Duty: Memoirs of a Secretary at War by Robert M. Gates
While I don’t agree with all of Robert Gates views outlined in this book, his heart and dedication to the people who serve our country is undeniable. Duty at times reads a bit like a report rather than a memoir. However Gates successfully illustrates his great compassion for the troops, dedication to the department of defense, and willingness to work across party lines. I have a new appreciation for what our troops do to defend our country because of this book. I was happy to see that during his time in office, he worked so diligently to remind others in government that our troops are people, not just numbers. They are young men and women putting their lives on the line so that we can enjoy freedom. Their needs should be met.
I think my favorite parts dealt with the individual stories of soldiers that he had dealings with, as well as those moments that he spent behind closed doors with either President Bush or President Obama. I also was interested to read about the meetings with leaders from other countries in the Middle East, or in Russia, or some of the Asian countries. The comparison between the two presidents (Bush and Obama), how they worked from within the White House, as well as the personal meetings he had with them, were also interesting bits of the overall story. He had far more praise for Obama than I expected him to have. But there was some airing of complaints; I don’t think they are all that different than most of the complaints that the country has with Obama now.

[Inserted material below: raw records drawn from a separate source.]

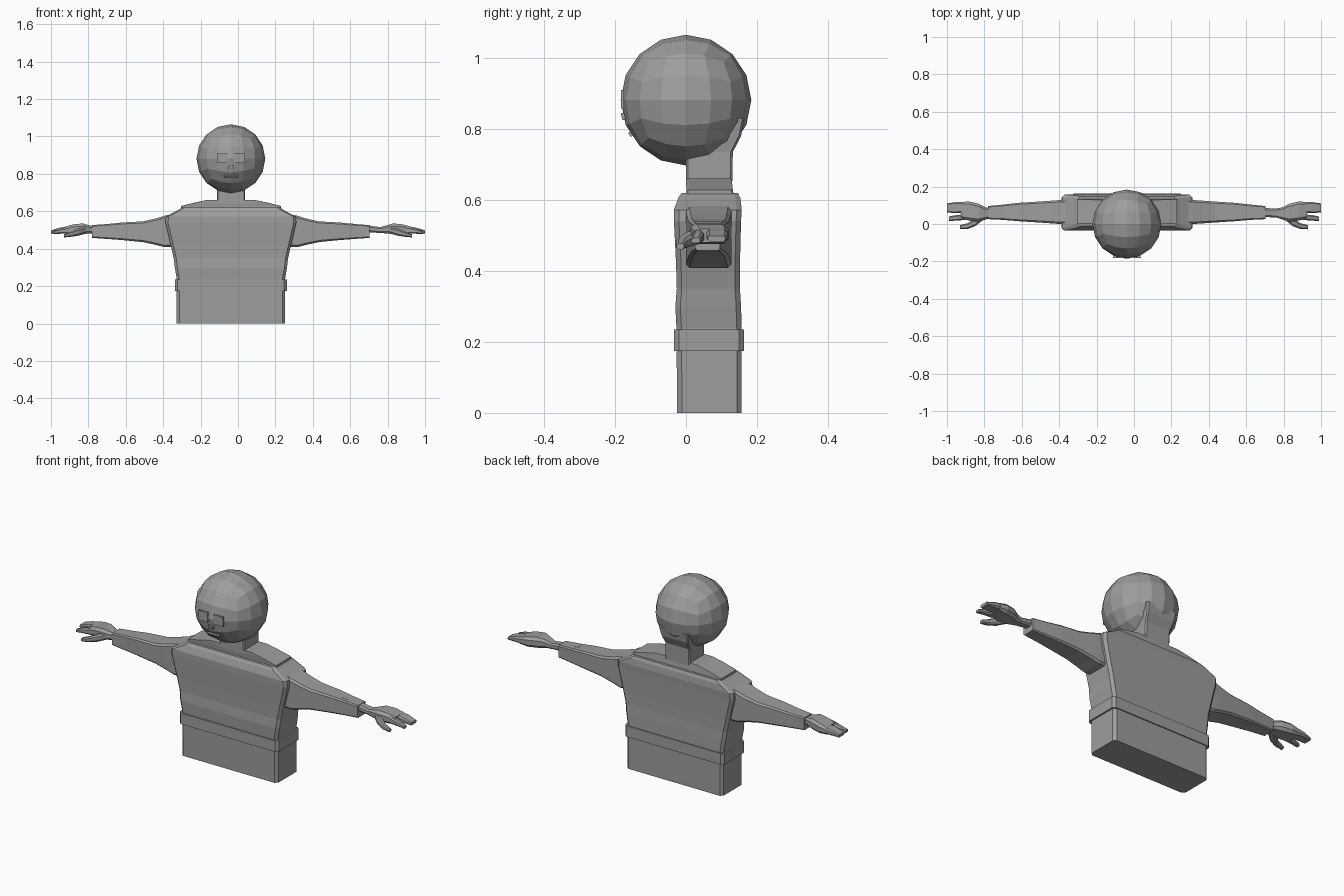
import bpy
import bmesh
import math
from mathutils import Vector, Matrix

if "Cube" in bpy.data.objects:
    bpy.data.objects.remove(bpy.data.objects["Cube"], do_unlink=True)

MID = -0.038  # body centre line

grey = bpy.data.materials.new("plain grey")
grey.use_nodes = True
colour = (0.34, 0.34, 0.34, 1)
grey.diffuse_color = colour
grey.node_tree.nodes["Principled BSDF"].inputs["Base Color"].default_value = colour


def add_object(name, bm):
    bmesh.ops.recalc_face_normals(bm, faces=bm.faces)
    mesh = bpy.data.meshes.new(name)
    bm.to_mesh(mesh)
    bm.free()
    mesh.materials.append(grey)
    obj = bpy.data.objects.new(name, mesh)
    bpy.context.collection.objects.link(obj)
    return obj


def chamfered(a0, a1, b0, b1, c):
    """Rectangle outline with cut corners."""
    return [(a0 + c, b0), (a1 - c, b0), (a1, b0 + c), (a1, b1 - c),
            (a1 - c, b1), (a0 + c, b1), (a0, b1 - c), (a0, b0 + c)]


def loft(name, rings):
    """Skin a list of point rings and cap both ends."""
    bm = bmesh.new()
    loops = [[bm.verts.new(p) for p in ring] for ring in rings]
    for low, high in zip(loops, loops[1:]):
        n = len(low)
        for i in range(n):
            j = (i + 1) % n
            bm.faces.new((low[i], low[j], high[j], high[i]))
    bm.faces.new(loops[0])
    bm.faces.new(loops[-1])
    return add_object(name, bm)


def stack(name, sections, c):
    """Upright part from (z, half width, front, back) sections."""
    return loft(name, [[(MID + a, b, z) for a, b in chamfered(-w, w, y0, y1, c)]
                       for z, w, y0, y1 in sections])


def limb(name, sections, cut, side, centre=0.0):
    """Sideways part from (x, y0, y1, z0, z1) sections."""
    rings = []
    for x, y0, y1, z0, z1 in sections:
        c = min(y1 - y0, z1 - z0) * cut
        rings.append([(centre + side * x, a, b)
                      for a, b in chamfered(y0, y1, z0, z1, c)])
    return loft(name, rings)


# Body
stack("torso", [(0, .29, -.025, .157), (.24, .29, -.027, .157),
                (.30, .30, -.03, .155), (.35, .306, -.026, .152),
                (.42, .322, -.028, .152), (.54, .35, -.034, .155),
                (.572, .347, -.034, .157), (.605, .285, -.022, .153),
                (.62, .262, -.012, .146)], .014)
stack("belt", [(.175, .299, -.034, .163), (.235, .299, -.034, .163)], .014)
stack("shoulder_yoke", [(.60, .268, .002, .136), (.628, .268, .002, .132),
                        (.645, .20, .0, .13), (.66, .13, .0, .128)], .004)

# Neck flares out into the back of the head
stack("neck", [(.64, .075, .0, .13), (.735, .075, .0, .132),
               (.78, .082, -.01, .155), (.83, .09, -.02, .165)], .006)

# Head: cube grid rounded to a ball
bm = bmesh.new()
bmesh.ops.create_cube(bm, size=2)
bmesh.ops.subdivide_edges(bm, edges=bm.edges[:], cuts=3, use_grid_fill=True)
for v in bm.verts:
    v.co = Vector([math.tan(t * math.pi / 4) for t in v.co]).normalized() * .184
    v.co += Vector((MID, 0, .881))
add_object("head", bm)


def box(name, centre, size, tilt=0.0):
    bm = bmesh.new()
    bmesh.ops.create_cube(bm, size=1)
    for v in bm.verts:
        v.co = Vector(a * b for a, b in zip(v.co, size))
    bmesh.ops.transform(bm, verts=bm.verts, matrix=Matrix.Translation(centre)
                        @ Matrix.Rotation(tilt, 4, 'X'))
    return add_object(name, bm)


# Face
for side, label in ((1, "left"), (-1, "right")):
    box(label + "_eye", (MID + side * .046, -.179, .884), (.058, .008, .052))
box("nose", (MID, -.177, .835), (.03, .009, .02), .25)
box("mouth", (MID, -.156, .785), (.075, .008, .014), .6)

sleeve = [(.29, .0, .128, .41, .59), (.355, .0, .128, .408, .576),
          (.40, .003, .125, .42, .562), (.47, .008, .12, .435, .546),
          (.58, .015, .113, .446, .54), (.66, .022, .104, .452, .532),
          (.742, .026, .096, .458, .526)]
wrist = [(.60, .035, .085, .49, .535), (.70, .037, .085, .488, .524),
         (.76, .035, .083, .484, .515), (.79, .025, .088, .482, .524),
         (.83, .012, .108, .478, .535), (.88, .018, .12, .476, .53),
         (.925, .03, .118, .48, .518)]
fingers = [(.91, .058, .118, .482, .52), (.955, .058, .117, .484, .512),
           (1.0, .062, .11, .482, .498)]
index = [(.90, .022, .052, .48, .518), (.95, .018, .048, .48, .508),
         (.99, .016, .04, .478, .493)]
thumb = [(.81, .02, .06, .482, .518), (.85, -.012, .03, .47, .508),
         (.89, -.027, .004, .464, .492), (.93, -.026, -.006, .46, .477)]

# Arms and hands
for side, label in ((1, "left"), (-1, "right")):
    limb(label + "_sleeve", sleeve, .08, side, MID)
    limb(label + "_palm_and_wrist", wrist, .25, side)
    limb(label + "_fingers", fingers, .25, side)
    limb(label + "_index_finger", index, .25, side)
    limb(label + "_thumb", thumb, .25, side)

While this book is a long read, and probably could have had several things cut – reading to the end was worth it. I hope you’ll take the time to check it out. It is available in print, or audiobook at the VC/UHV Library.
Review written by Allyson H.